One positive facet shines out in the episodes, one of them really ugly, involving women sports reporters in the locker room these past couple of weeks. It is that women can and do cover sports, and not just powder puff spots, competently even when they have to endure occasional harassment.

An important point is that about 500 women are now covering sports in America. That number in and of itself won't thrill feminists or women seeking careers, inasmuch as there are 10,000 sportswriters out there. The New York Times indulged in overstatement when it said journalism was "awash" with women sportswriters. But the fact that the number of women has doubled in just two years should be encouraging.I've heard not a single unkind word about women reporters from any of the Utah sports editors and publicists I've talked to in the past week. They have accepted women writers fully. As a consequence, the teams, with the exception of a few Neanderthal characters on them, have accepted them as well.

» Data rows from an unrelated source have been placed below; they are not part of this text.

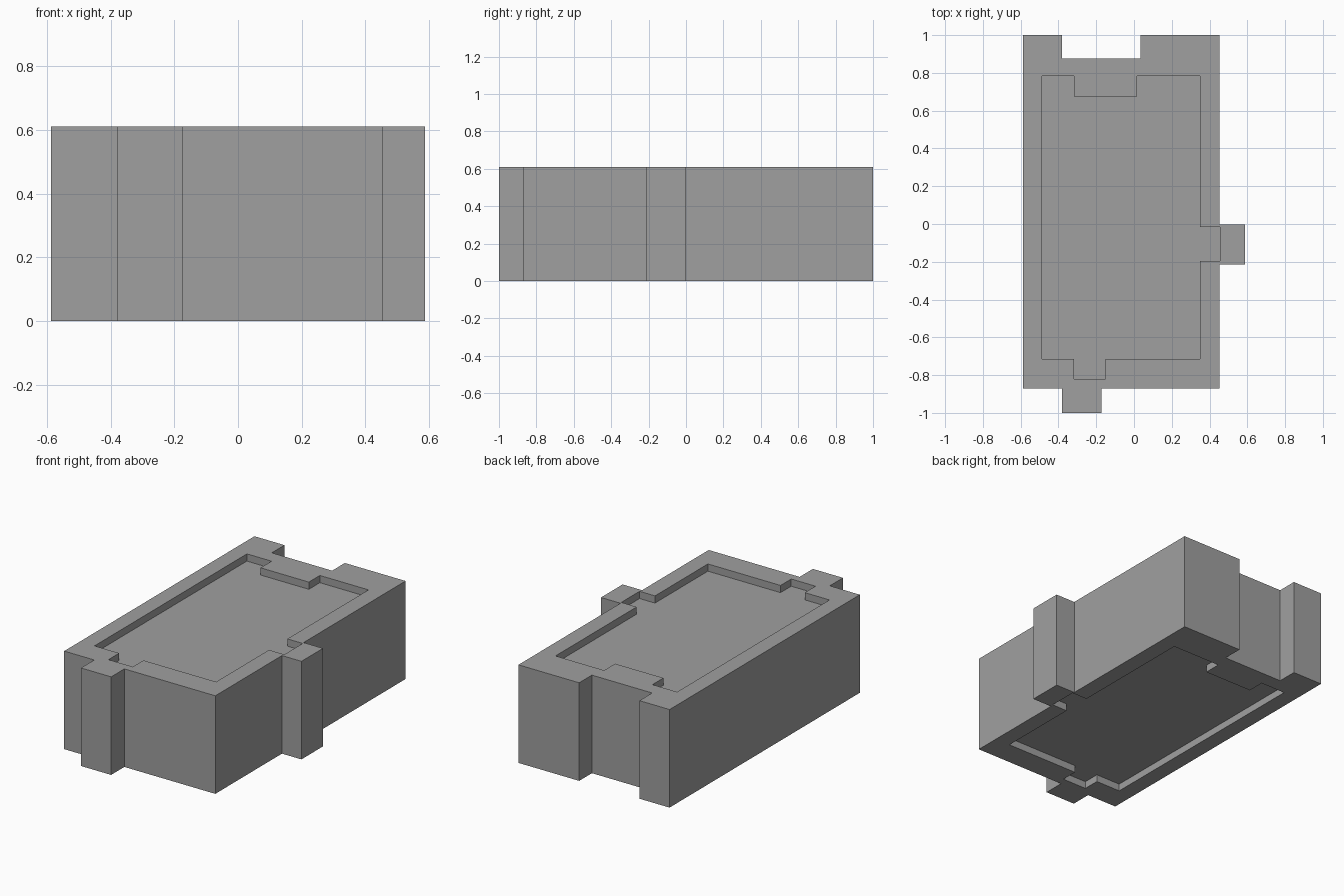
import bpy
import bmesh

HEIGHT = 0.61
RECESS = 0.045

if "Cube" in bpy.data.objects:
    bpy.data.objects.remove(bpy.data.objects["Cube"], do_unlink=True)

grey = bpy.data.materials.new("plain grey")
grey.use_nodes = True
colour = (0.35, 0.35, 0.35, 1)
grey.diffuse_color = colour
grey.node_tree.nodes["Principled BSDF"].inputs["Base Color"].default_value = colour


def outline(x0, x1, y0, y1, notch, side_tab, front_tab):
    """Rectangle with a back notch, a left side tab and a front tab.
    Each feature is (start, end, reach)."""
    n0, n1, ny = notch
    s0, s1, sx = side_tab
    f0, f1, fy = front_tab
    return [(x0, y0), (f0, y0), (f0, fy), (f1, fy), (f1, y0), (x1, y0),
            (x1, s0), (sx, s0), (sx, s1), (x1, s1), (x1, y1),
            (n1, y1), (n1, ny), (n0, ny), (n0, y1), (x0, y1)]


def prism(name, points, z0, z1):
    """Extrude a flat outline from z0 up to z1."""
    bm = bmesh.new()
    base = bm.faces.new([bm.verts.new((x, y, z0)) for x, y in points])
    top = bmesh.ops.extrude_face_region(bm, geom=[base], use_keep_orig=True)
    verts = [g for g in top["geom"] if isinstance(g, bmesh.types.BMVert)]
    bmesh.ops.translate(bm, verts=verts, vec=(0, 0, z1 - z0))
    bmesh.ops.recalc_face_normals(bm, faces=bm.faces)
    mesh = bpy.data.meshes.new(name)
    bm.to_mesh(mesh)
    bm.free()
    mesh.materials.append(grey)
    obj = bpy.data.objects.new(name, mesh)
    bpy.context.collection.objects.link(obj)
    return obj


# Interlocking block body
body = prism("block_body", outline(
    -0.587, 0.453, -0.87, 1.0,
    notch=(-0.38, 0.035, 0.875),
    side_tab=(-0.215, -0.003, 0.587),
    front_tab=(-0.38, -0.173, -1.0)), 0, HEIGHT)

# Shallow recess with the same shape in the top and the underside
recess = outline(
    -0.487, 0.35, -0.715, 0.783,
    notch=(-0.317, 0.015, 0.675),
    side_tab=(-0.195, -0.015, 0.456),
    front_tab=(-0.317, -0.15, -0.82))

for name, z0, z1 in (("top_cutter", HEIGHT - RECESS, HEIGHT + 0.1),
                     ("underside_cutter", -0.1, RECESS)):
    cutter = prism(name, recess, z0, z1)
    cutter.hide_render = True
    cut = body.modifiers.new(name, "BOOLEAN")
    cut.operation = "DIFFERENCE"
    cut.solver = "EXACT"
    cut.object = cutter
    bpy.context.view_layer.objects.active = body
    bpy.ops.object.modifier_apply(modifier=cut.name)
    bpy.data.objects.remove(cutter, do_unlink=True)
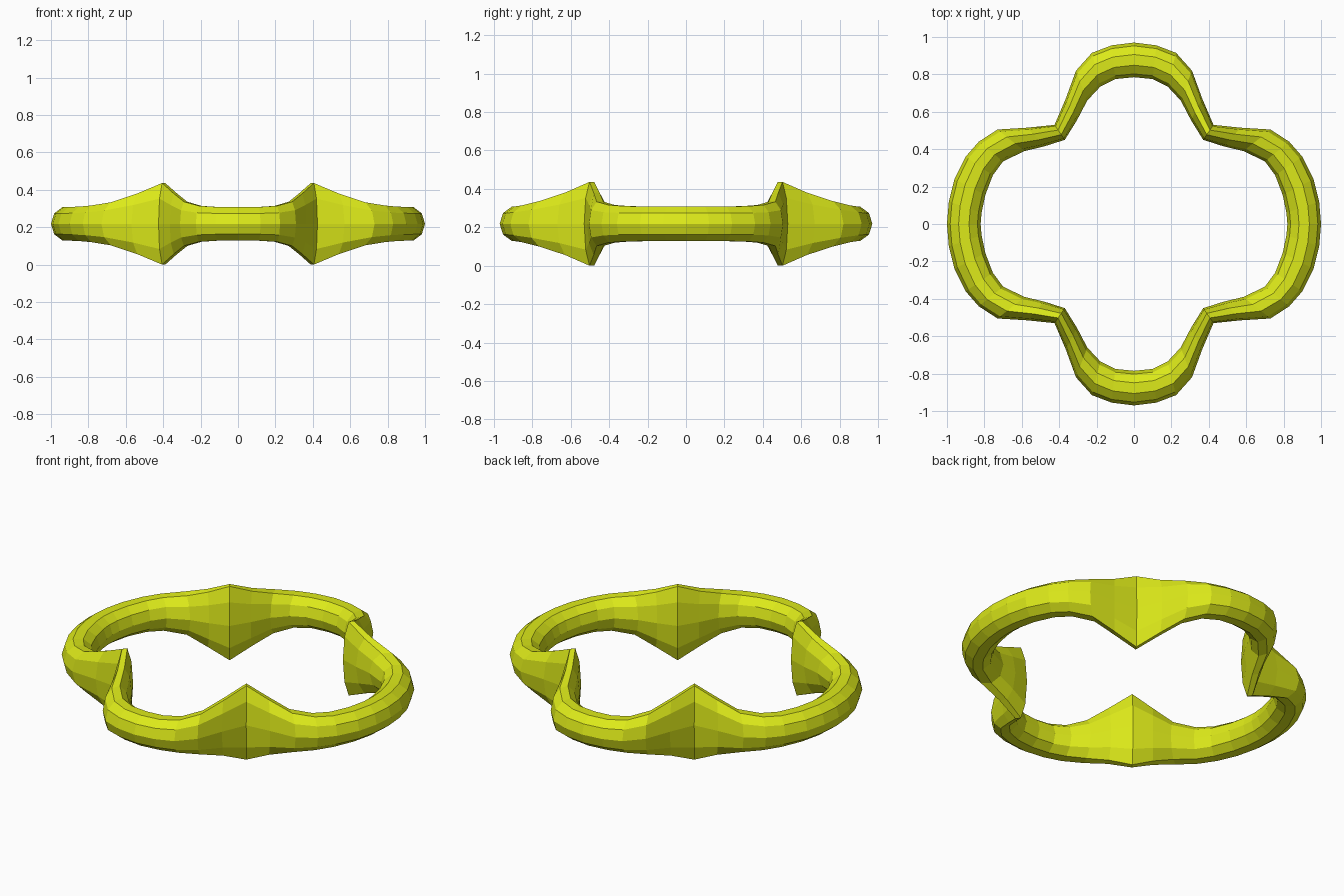
import bpy, bmesh, math
from mathutils import Vector

if "Cube" in bpy.data.objects:
    bpy.data.objects.remove(bpy.data.objects["Cube"])

SIDES = 10
ZC = 0.218
# One quadrant of cross-sections: outer x, y, inner x, y, half height
QUAD = [
    (0.00, 0.97, 0.00, 0.785, 0.090),
    (0.12, 0.955, 0.10, 0.775, 0.090),
    (0.225, 0.915, 0.18, 0.735, 0.096),
    (0.31, 0.82, 0.25, 0.66, 0.118),
    (0.365, 0.67, 0.305, 0.555, 0.162),
    (0.425, 0.53, 0.37, 0.45, 0.218),   # tall pinched corner
    (0.57, 0.515, 0.48, 0.415, 0.162),
    (0.73, 0.505, 0.585, 0.39, 0.115),
    (0.83, 0.44, 0.70, 0.335, 0.098),
    (0.90, 0.36, 0.755, 0.26, 0.092),
    (0.96, 0.24, 0.795, 0.155, 0.090),
    (0.99, 0.12, 0.815, 0.06, 0.090),
    (1.00, 0.00, 0.82, 0.00, 0.090),
]


def flip(section, sx, sy):
    ox, oy, ix, iy, h = section
    return (ox * sx, oy * sy, ix * sx, iy * sy, h)


# Mirror the quadrant into a closed clockwise loop
half = QUAD + [flip(s, 1, -1) for s in reversed(QUAD[:-1])]
loop = half + [flip(s, -1, 1) for s in reversed(half[1:-1])]

# Skin elliptical sections around the loop
bm = bmesh.new()
rings = []
peak = math.sin(2 * math.tau / SIDES)
for ox, oy, ix, iy, h in loop:
    outer, inner = Vector((ox, oy, ZC)), Vector((ix, iy, ZC))
    mid, arm = (outer + inner) / 2, (outer - inner) / 2
    ring = []
    for k in range(SIDES):
        a = math.tau * k / SIDES
        up = Vector((0, 0, h * math.sin(a) / peak))
        ring.append(bm.verts.new(mid + arm * math.cos(a) + up))
    rings.append(ring)
for i, ring in enumerate(rings):
    nxt = rings[(i + 1) % len(rings)]
    for k in range(SIDES):
        j = (k + 1) % SIDES
        bm.faces.new((ring[k], ring[j], nxt[j], nxt[k]))
bmesh.ops.recalc_face_normals(bm, faces=bm.faces)

mesh = bpy.data.meshes.new("four_lobed_ring")
bm.to_mesh(mesh)
bm.free()
ring_obj = bpy.data.objects.new("four_lobed_ring", mesh)
bpy.context.collection.objects.link(ring_obj)

# Lime yellow material
mat = bpy.data.materials.new("lime_yellow")
mat.diffuse_color = (0.72, 0.82, 0.01, 1)
mat.use_nodes = True
mat.node_tree.nodes["Principled BSDF"].inputs["Base Color"].default_value = mat.diffuse_color
mesh.materials.append(mat)
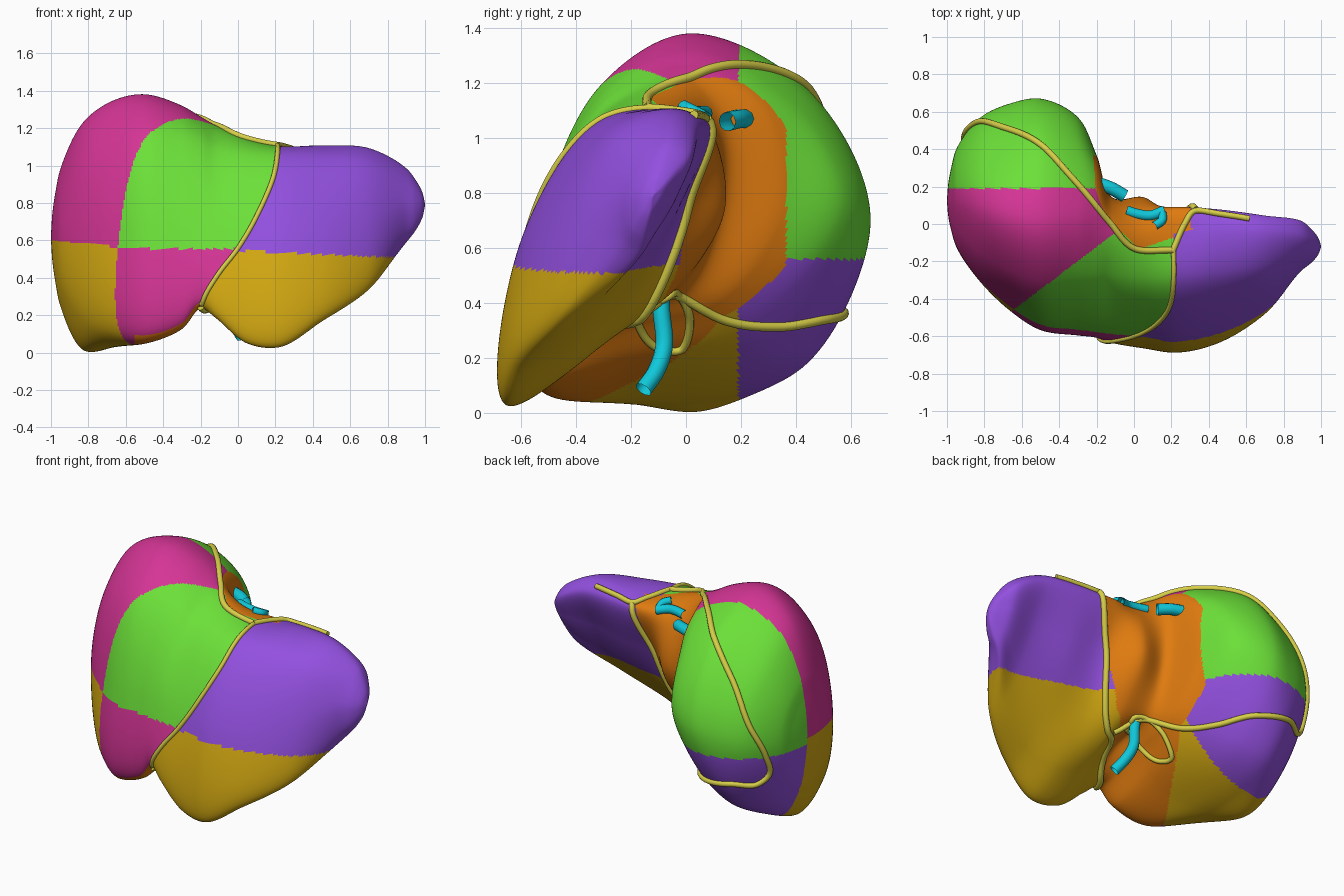
import bpy, bmesh
from mathutils import Vector
from mathutils.bvhtree import BVHTree

cube = bpy.data.objects.get("Cube")
if cube:
    bpy.data.objects.remove(cube, do_unlink=True)


def make_material(name, color):
    mat = bpy.data.materials.new(name)
    mat.use_nodes = True
    mat.diffuse_color = (*color, 1)
    for node in mat.node_tree.nodes:
        if node.type == 'BSDF_PRINCIPLED':
            node.inputs["Base Color"].default_value = (*color, 1)
            node.inputs["Roughness"].default_value = 0.5
    return mat


magenta = make_material("magenta", (.66, .035, .3))
green = make_material("green", (.15, .75, .04))
purple = make_material("purple", (.29, .08, .74))
yellow = make_material("golden yellow", (.66, .4, .006))
orange = make_material("orange", (.75, .2, .005))
straw = make_material("straw yellow", (.68, .62, .065))
cyan = make_material("cyan", (.005, .58, .7))
body_materials = [magenta, green, purple, yellow, orange]
MAGENTA, GREEN, PURPLE, YELLOW, ORANGE = range(len(body_materials))

# Cross-sections: x, then (y, z) from the top round the front, underside and back
right_sections = [
    (-.95, [(.13, .98), (-.02, .88), (-.12, .62), (-.08, .37), (.08, .25), (.28, .36), (.4, .62), (.32, .86)]),
    (-.82, [(.08, 1.24), (-.16, 1.07), (-.3, .65), (-.25, .17), (.02, .01), (.35, .18), (.57, .64), (.41, 1.03)]),
    (-.66, [(.03, 1.35), (-.25, 1.16), (-.43, .65), (-.41, .1), (-.05, .03), (.43, .17), (.645, .67), (.45, 1.11)]),
    (-.5, [(0, 1.38), (-.31, 1.19), (-.52, .66), (-.51, .07), (-.18, .08), (.4, .21), (.67, .7), (.45, 1.17)]),
    (-.3, [(.02, 1.32), (-.28, 1.19), (-.54, .67), (-.55, .14), (-.2, .2), (.27, .34), (.57, .75), (.4, 1.12)]),
    (-.2, [(.04, 1.26), (-.27, 1.16), (-.55, .66), (-.58, .25), (-.2, .32), (.15, .42), (.36, .75), (.3, 1.1)]),
]
left_sections = [
    (-.12, [(0, 1.21), (-.27, 1.12), (-.56, .65), (-.61, .19), (-.25, .38), (0, .46), (.12, .72), (.12, 1.08)]),
    (.05, [(-.06, 1.14), (-.3, 1.08), (-.58, .63), (-.63, .05), (-.38, .2), (-.05, .45), (.14, .75), (.06, 1.07)]),
    (.22, [(-.05, 1.1), (-.3, 1.07), (-.6, .63), (-.65, .03), (-.43, .15), (-.16, .45), (0, .75), (.08, 1.06)]),
    (.45, [(0, 1.1), (-.27, 1.06), (-.55, .64), (-.61, .17), (-.46, .22), (-.2, .48), (-.03, .75), (.07, 1.06)]),
    (.7, [(-.03, 1.09), (-.23, 1.03), (-.43, .67), (-.46, .34), (-.36, .37), (-.2, .55), (-.06, .78), (.04, 1.04)]),
    (.9, [(-.06, .985), (-.15, .94), (-.24, .78), (-.22, .61), (-.17, .59), (-.1, .68), (-.03, .8), (.01, .94)]),
]


def spline(points, steps, closed=False):
    """Smooth curve through all the points, allowing for uneven spacing."""
    n = len(points)
    spans = [max((points[(i + 1) % n] - points[i]).length, 1e-5) ** .7 for i in range(n)]

    def tangent(i):
        if not closed and i in (0, n - 1):
            k = min(i, n - 2)
            return (points[k + 1] - points[k]) / spans[k]
        before, after = spans[i - 1], spans[i]
        return ((points[i] - points[i - 1]) * (after / before)
                + (points[(i + 1) % n] - points[i]) * (before / after)) / (before + after)

    out = []
    for i in range(n if closed else n - 1):
        k = (i + 1) % n
        a, b = points[i], points[k]
        u, v = tangent(i) * spans[i], tangent(k) * spans[i]
        for s in range(steps):
            t = s / steps
            out.append(a + u * t + (b * 3 - a * 3 - u * 2 - v) * t ** 2
                       + (a * 2 - b * 2 + u + v) * t ** 3)
    return out if closed else out + [points[-1]]


def dome(section, tip_x):
    """Shrinking rings that round off an end, from the section out to the tip."""
    x, ring = section
    center = sum((Vector(p) for p in ring), Vector((0, 0))) / len(ring)
    return [(x + (tip_x - x) * (1 - scale ** 1.8),
             [center.lerp(Vector(p), scale) for p in ring]) for scale in (.68, .35, .04)]


def lerp_table(table, v):
    """Piecewise linear lookup in ascending (key, value) pairs."""
    for (k, a), (m, b) in zip(table, table[1:]):
        if v < m:
            return a + (b - a) * max(0, (v - k) / (m - k))
    return table[-1][1]


front_fissure = [(.25, -.2), (.42, -.1), (.55, 0), (.72, .1), (.95, .19), (1.1, .21)]
under_fissure = [(.2, -.2), (.45, .08), (.7, .2), (1.1, .31)]


def is_orange(x, y, z, u):
    """Inner wall, crest behind the cord, and the small lower lobe."""
    if u > 7 or u < .5:
        crest = y > -.11 + max(-x, .35 * (x - .1))
    else:
        crest = u > 3.9
    inner = x > -.24 and y < .365 and z < 1.22 - 3 * max(0, y - .12) ** 2
    lower = 2.93 < u < 5.2 and x > max(-.55, -.32 + .6 * y) and y < .12
    return crest and inner or lower


def region(p, u):
    """Colour of a face from its centre and its place round the section."""
    x, y, z = p
    behind = u > 3.3 and (u < 7.8 or y > -.1)
    if x > lerp_table(under_fissure if behind else front_fissure, z):
        return PURPLE if z > .545 - .045 * x else YELLOW
    if is_orange(x, y, z, u):
        return ORANGE
    if y > .19:
        return GREEN if z > .56 else PURPLE
    if y < .76 * x + .03:
        return GREEN if z > .555 else MAGENTA
    return MAGENTA if z > .56 - .1 * min(0, x + .6) else YELLOW


# Body lofted through the sections
around, along = 38, 19
sections = (dome(right_sections[0], -1)[::-1] + right_sections
            + left_sections + dome(left_sections[-1], 1))
count = len(right_sections[0][1])
rails = [spline([Vector((x, *ring[k])) for x, ring in sections], along) for k in range(count)]
bm = bmesh.new()
rings = [[bm.verts.new(p) for p in spline(list(points), around, True)] for points in zip(*rails)]
size = len(rings[0])
for r, s in zip(rings, rings[1:]):
    for j in range(size):
        k = (j + 1) % size
        face = bm.faces.new((r[j], r[k], s[k], s[j]))
        face.material_index = region(face.calc_center_median(), (j + .5) / around)
for ring, mat_index in ((rings[0], MAGENTA), (rings[-1], PURPLE)):
    bm.faces.new(ring).material_index = mat_index
bmesh.ops.recalc_face_normals(bm, faces=bm.faces)
for face in bm.faces:
    face.smooth = True
surface = BVHTree.FromBMesh(bm)
mesh = bpy.data.meshes.new("organ_body")
bm.to_mesh(mesh)
bm.free()
for mat in body_materials:
    mesh.materials.append(mat)
bpy.context.collection.objects.link(bpy.data.objects.new("organ_body", mesh))


def tube(name, path, radius, mat, snap=False, closed=False, caps=False):
    """Round cord along a smooth path, optionally laid on the body."""
    points = spline([Vector(p) for p in path], 10, closed)
    if snap:
        laid = []
        for p in points:
            spot, normal, _, _ = surface.find_nearest(p)
            laid.append(spot + normal * radius * .3)
        points = laid
    curve = bpy.data.curves.new(name, 'CURVE')
    curve.dimensions = '3D'
    curve.bevel_depth = radius
    curve.bevel_resolution = 3
    curve.use_fill_caps = caps
    line = curve.splines.new('POLY')
    line.points.add(len(points) - 1)
    for target, p in zip(line.points, points):
        target.co = (*p, 1)
    line.use_cyclic_u = closed
    line.use_smooth = True
    curve.materials.append(mat)
    bpy.context.collection.objects.link(bpy.data.objects.new(name, curve))


# Ligament cords lying on the surface
tube("front_ligament", [(.21, -.12, 1.11), (.21, -.3, 1.05), (.19, -.44, .94), (.1, -.54, .72),
                        (0, -.58, .55), (-.1, -.6, .42), (-.2, -.6, .25)], .013, straw, True, caps=True)
tube("back_ligament", [(.21, -.14, 1.12), (0, -.13, 1.16), (-.13, 0, 1.21), (-.2, .1, 1.26),
                       (-.35, .28, 1.27), (-.55, .45, 1.15), (-.73, .55, 1.0), (-.84, .57, .8),
                       (-.91, .49, .58), (-.93, .46, .43), (-.86, .5, .36), (-.72, .57, .37),
                       (-.5, .5, .36), (-.37, .32, .33), (-.25, .14, .34), (-.1, -.05, .42),
                       (.03, -.2, .4)], .017, straw, True, caps=True)
tube("left_ligament", [(.21, -.14, 1.12), (.27, 0, 1.11), (.33, .09, 1.1), (.45, .07, 1.1),
                       (.62, .04, 1.1)], .016, straw, True, caps=True)
tube("under_ligament", [(.33, .09, 1.08), (.26, .06, .85), (.17, -.05, .62), (.06, -.2, .42),
                        (-.08, -.4, .3), (-.2, -.58, .24)], .018, straw, True, caps=True)
tube("under_loop", [(-.05, -.06, .42), (-.22, .01, .36), (-.35, -.03, .28), (-.29, -.12, .26),
                    (-.12, -.17, .35)], .015, straw, True, True)

# Vessels leaving the body
tube("lower_vessel", [(-.09, -.09, .46), (-.08, -.09, .38), (-.06, -.08, .24), (-.02, -.11, .15),
                      (.02, -.155, .085)], .032, cyan)
tube("upper_right_vessel", [(-.2, .22, 1.07), (-.12, .19, 1.07), (-.05, .15, 1.06)], .035, cyan)
tube("upper_left_vessel", [(-.04, .07, 1.09), (.03, .05, 1.09), (.09, .045, 1.085),
                           (.16, .07, 1.07)], .028, cyan)
tube("upper_left_branch", [(.15, .06, 1.08), (.15, .02, 1.1), (.11, -.01, 1.115)], .024, cyan)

Half a dozen writers from the nation's major metropolitan papers regularly report on the Jazz from Salt Lake City when their teams play here, and three information directors for NBA teams are women. But not many women have yet been sports staffers on Utah papers.

The Deseret News has a find in Linda Hamilton, who has been on the sports beat for 23 years as a writer and editor, 13 years at the News. Before Utah she worked on Chicago and Washington state newspapers. Hamilton covered the Golden Eagles for 11 years and currently reports Utah State football.

The Provo Herald has Dorothy Knoll, who does general sports reporting. As one of a half a dozen sportswriters at the Ogden Standard Examiner, Angie Tipton reported on Weber State football and basketball and other sports topics for three years until she left recently when her husband enrolled in law school in Florida.

The Tribune has no women sports writers, though a Phi Beta Kappa, Lori Halvorson, worked briefly on the sports staff there in the 1970s before going off to Yale Law School. In the 1960s Lois Barr covered skiing. Recently Patti Auer wrote minor and women's sports part-time before becoming a publicist for the U.S. Gymnastics Federation. And at the University of Utah sports information office, the assistant director for the past seven years has been Liz Abel.

Why haven't more women been hired? Sports editors say it's because not many apply.

Clearly women have to be encouraged to do so. They are beginning to get such encouragement. A refreshing letter from the Association for Women in Sports Media landed on my desk last week. It was an announcement of the association's second annual internship/scholarship award aimed at helping women college students interested in sports journalism make it a career. The group picks an intern to work in a major sports department, last year at the Philadelphia Inquirer.

The AWSM is 31/2 years old, already has 300 members and a board comprised of such luminaries as basketball's Julius Erving. It publishes newsletters, holds an annual national convention, and provides members with networking and support on such issues as access.

- THE LOCKER ROOM ISSUE: The importance of locker room access is heavily symbolic.

When virtually no women were covering men's sports, not so long ago, a specious reason tossed off by men sports editors was that women could not go into the locker room, as if that were all the job was.

Then 12 years ago a federal court judge ruled in a case against baseball commissioner Bowie Kuhn that the women reporters must have equal access to the locker room.

The Utah Jazz have a separate interview area in the locker room and provide all the players with robes. The team says it has never had an untoward incident involving women writers.

Utah college athletic teams follow the rule that the locker room be open to the press after games unless women are among the reporters (or in the case of women's sports, such as the popular gymnastics competitions, men reporters). Then no reporters are admitted. Rather, post-game interviews take place in a separate interview room near or adjacent to the locker room. This even has the advantage of being less noisy and less crowded.

This sensible compromise prevents reporters of either gender from getting a competitive advantage over the other.

Post-game interviews have become more important in this age of sports analysis and interpretation, but they don't have to take place in a locker room at all. It is said the locker room is where the reporter finds the "moment of passion" on which to peg his story. Nowadays, however, virtually all leagues and teams impose a 10-minute cooling-off period before admitting any reporters. This allows players and coaches to collect themselves and passions to subside.

One editor recalls that a popular women columnist for a Denver paper was miffed when refused admittance to the locker room at BYU after the Y.-Air Force football game. But no editor could recall an instance in which this policy resulted in grousing by Utah reporters, much less hardship to any.

Hamilton simply refuses to take sides on the locker room issue but says she herself has never found it necessary to go into a men's locker room except after the four Golden Eagles championship victories. Then it was by prior arrangement. And of course at the celebration all the athletes were clothed.